=== Data for this exercise ===
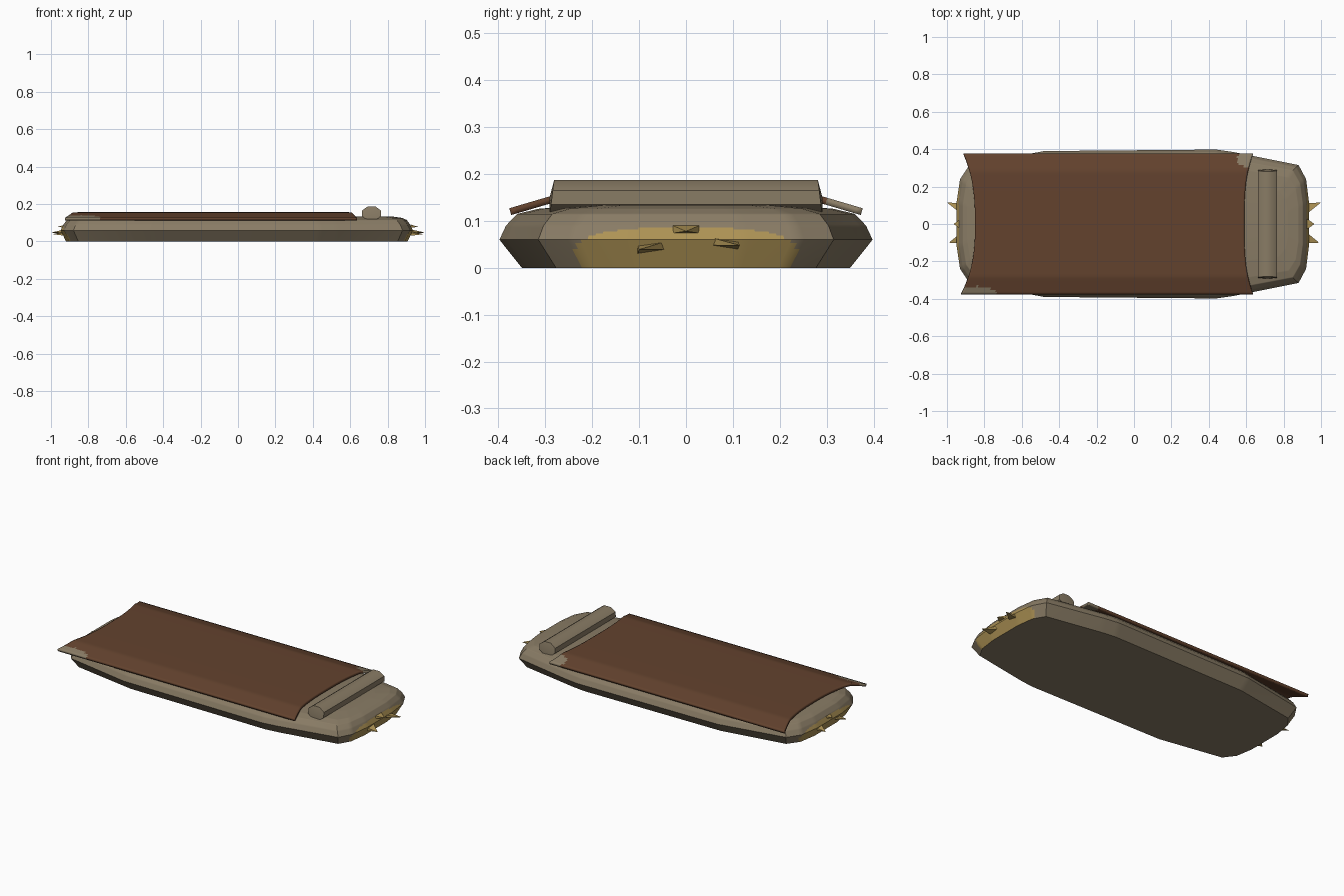
import bpy, bmesh, math
from mathutils import Vector

cube = bpy.data.objects.get("Cube")
if cube:
    bpy.data.objects.remove(cube)


def material(name, rgb):
    m = bpy.data.materials.new(name)
    m.use_nodes = True
    col = (*rgb, 1)
    m.diffuse_color = col
    m.node_tree.nodes["Principled BSDF"].inputs["Base Color"].default_value = col
    return m


TAN = material("tan canvas", (0.25, 0.2, 0.13))
BROWN = material("brown blanket", (0.125, 0.055, 0.027))
GOLD = material("gold straw", (0.42, 0.29, 0.09))


def finish(bm, name, mats, angle=35, fix=True):
    if fix:
        bmesh.ops.recalc_face_normals(bm, faces=bm.faces)
    me = bpy.data.meshes.new(name)
    bm.to_mesh(me)
    bm.free()
    for m in mats:
        me.materials.append(m)
    me.shade_smooth()
    me.set_sharp_from_angle(angle=math.radians(angle))
    ob = bpy.data.objects.new(name, me)
    bpy.context.collection.objects.link(ob)
    return ob


def subdivide(points, step, closed=False):
    """Insert evenly spaced points on each straight piece."""
    out = []
    ends = points[1:] + (points[:1] if closed else [])
    for a, b in zip(points, ends):
        a, b = Vector(a), Vector(b)
        n = max(1, math.ceil((b - a).length / step))
        out += [a.lerp(b, i / n) for i in range(n)]
    return out if closed else out + [Vector(points[-1])]


# Mattress: one plan outline stacked in levels of (height, x scale, y scale)
half = [(0.935, 0.12), (0.92, 0.24), (0.88, 0.315), (0.53, 0.385), (0.44, 0.398),
        (-0.48, 0.39), (-0.88, 0.315), (-0.93, 0.24), (-0.948, 0.12)]
outline = subdivide(half + [(x, -y) for x, y in reversed(half)], 0.016, True)
levels = subdivide([(0, 0.97, 0.88), (0.06, 1, 1), (0.09, 0.985, 0.965),
                    (0.115, 0.965, 0.905), (0.126, 0.94, 0.79),
                    (0.134, 0.88, 0.55)], 0.008)
bm = bmesh.new()
rings = [[bm.verts.new((p.x * sx, p.y * sy, z)) for p in outline] for z, sx, sy in levels]
n = len(outline)
for lo, hi in zip(rings, rings[1:]):
    for i in range(n):
        j = (i + 1) % n
        f = bm.faces.new((lo[i], lo[j], hi[j], hi[i]))
        c = f.calc_center_median()
        patch = (abs(c.y) / 0.237) ** 2.6 + (abs(c.z - 0.03) / 0.056) ** 2.6
        f.material_index = int(abs(c.x) > 0.87 and patch < 1)
bm.faces.new(rings[0])
bm.faces.new(rings[-1])
finish(bm, "mattress", [TAN, GOLD])

# Blanket: draped sheet with hollowed ends and two worn patches
W = 0.377
NX, NY = 150, 60
bm = bmesh.new()
grid = []
for j in range(NY + 1):
    y = W * (2 * j / NY - 1)
    t = abs(y) / W
    x0 = -0.85 - (0.062 if y > 0 else 0.075) * t ** 2.6
    x1 = 0.59 + 0.047 * t ** 3
    z = 0.157 - 0.004 * t ** 2 - 0.026 * max(0, (t - 0.75) / 0.25)
    grid.append([bm.verts.new((x0 + (x1 - x0) * i / NX, y, z)) for i in range(NX + 1)])
for a, b in zip(grid, grid[1:]):
    for i in range(NX):
        f = bm.faces.new((a[i], a[i + 1], b[i + 1], b[i]))
        c = f.calc_center_median()
        worn = [((c.x - px) / rx) ** 2 + ((c.y - py) / ry) ** 2 < 1
                for px, py, rx, ry in ((0.6, 0.345, 0.05, 0.04), (-0.84, -0.37, 0.1, 0.037))]
        f.material_index = int(any(worn))
blanket = finish(bm, "blanket", [BROWN, TAN], fix=False)
mod = blanket.modifiers.new("thickness", "SOLIDIFY")
mod.thickness = 0.015
mod.offset = -1

# Rolled pillow: eight-sided roll, ends slanting outwards towards the bottom
bm = bmesh.new()
ends = []
for s in (-1, 1):
    ring = []
    for k in range(8):
        a = math.tau * (k + 0.5) / 8
        ring.append(bm.verts.new((0.714 + 0.055 * math.cos(a),
                                  s * (0.286 - 0.005 * math.sin(a)),
                                  0.15 + 0.04 * math.sin(a))))
    tip = bm.verts.new((0.714, s * 0.291, 0.15))
    for k in range(8):
        bm.faces.new((ring[k], ring[(k + 1) % 8], tip))
    ends.append(ring)
for k in range(8):
    m = (k + 1) % 8
    bm.faces.new((ends[0][k], ends[0][m], ends[1][m], ends[1][k]))
finish(bm, "pillow_roll", [TAN], angle=50)

# Straw tufts: flat pyramids poking out of both ends
tufts = [(0.0, 0.082, 0.0, 0.965, 0.0), (-0.075, 0.043, 0.15, 0.99, -0.1),
         (0.083, 0.052, -0.15, 1.0, 0.115)]
for side, label in ((1, "left"), (-1, "right")):
    bm = bmesh.new()
    for y, z, tilt, tip_x, tip_y in tufts:
        base = []
        for sy, sz in ((-1, -1), (1, -1), (1, 1), (-1, 1)):
            dy = sy * 0.028
            base.append(bm.verts.new((side * 0.925, y + dy, z + sz * 0.008 + dy * tilt)))
        tip = bm.verts.new((side * tip_x, tip_y, z - 0.004))
        bm.faces.new(base)
        for k in range(4):
            bm.faces.new((base[k], base[(k + 1) % 4], tip))
    finish(bm, label + "_straw_tufts", [GOLD], angle=20)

=== What you should do ===
Copy out every line in the listing where the word "name" appears.

=== Response ===
def material(name, rgb):
    m = bpy.data.materials.new(name)
def finish(bm, name, mats, angle=35, fix=True):
    me = bpy.data.meshes.new(name)
    ob = bpy.data.objects.new(name, me)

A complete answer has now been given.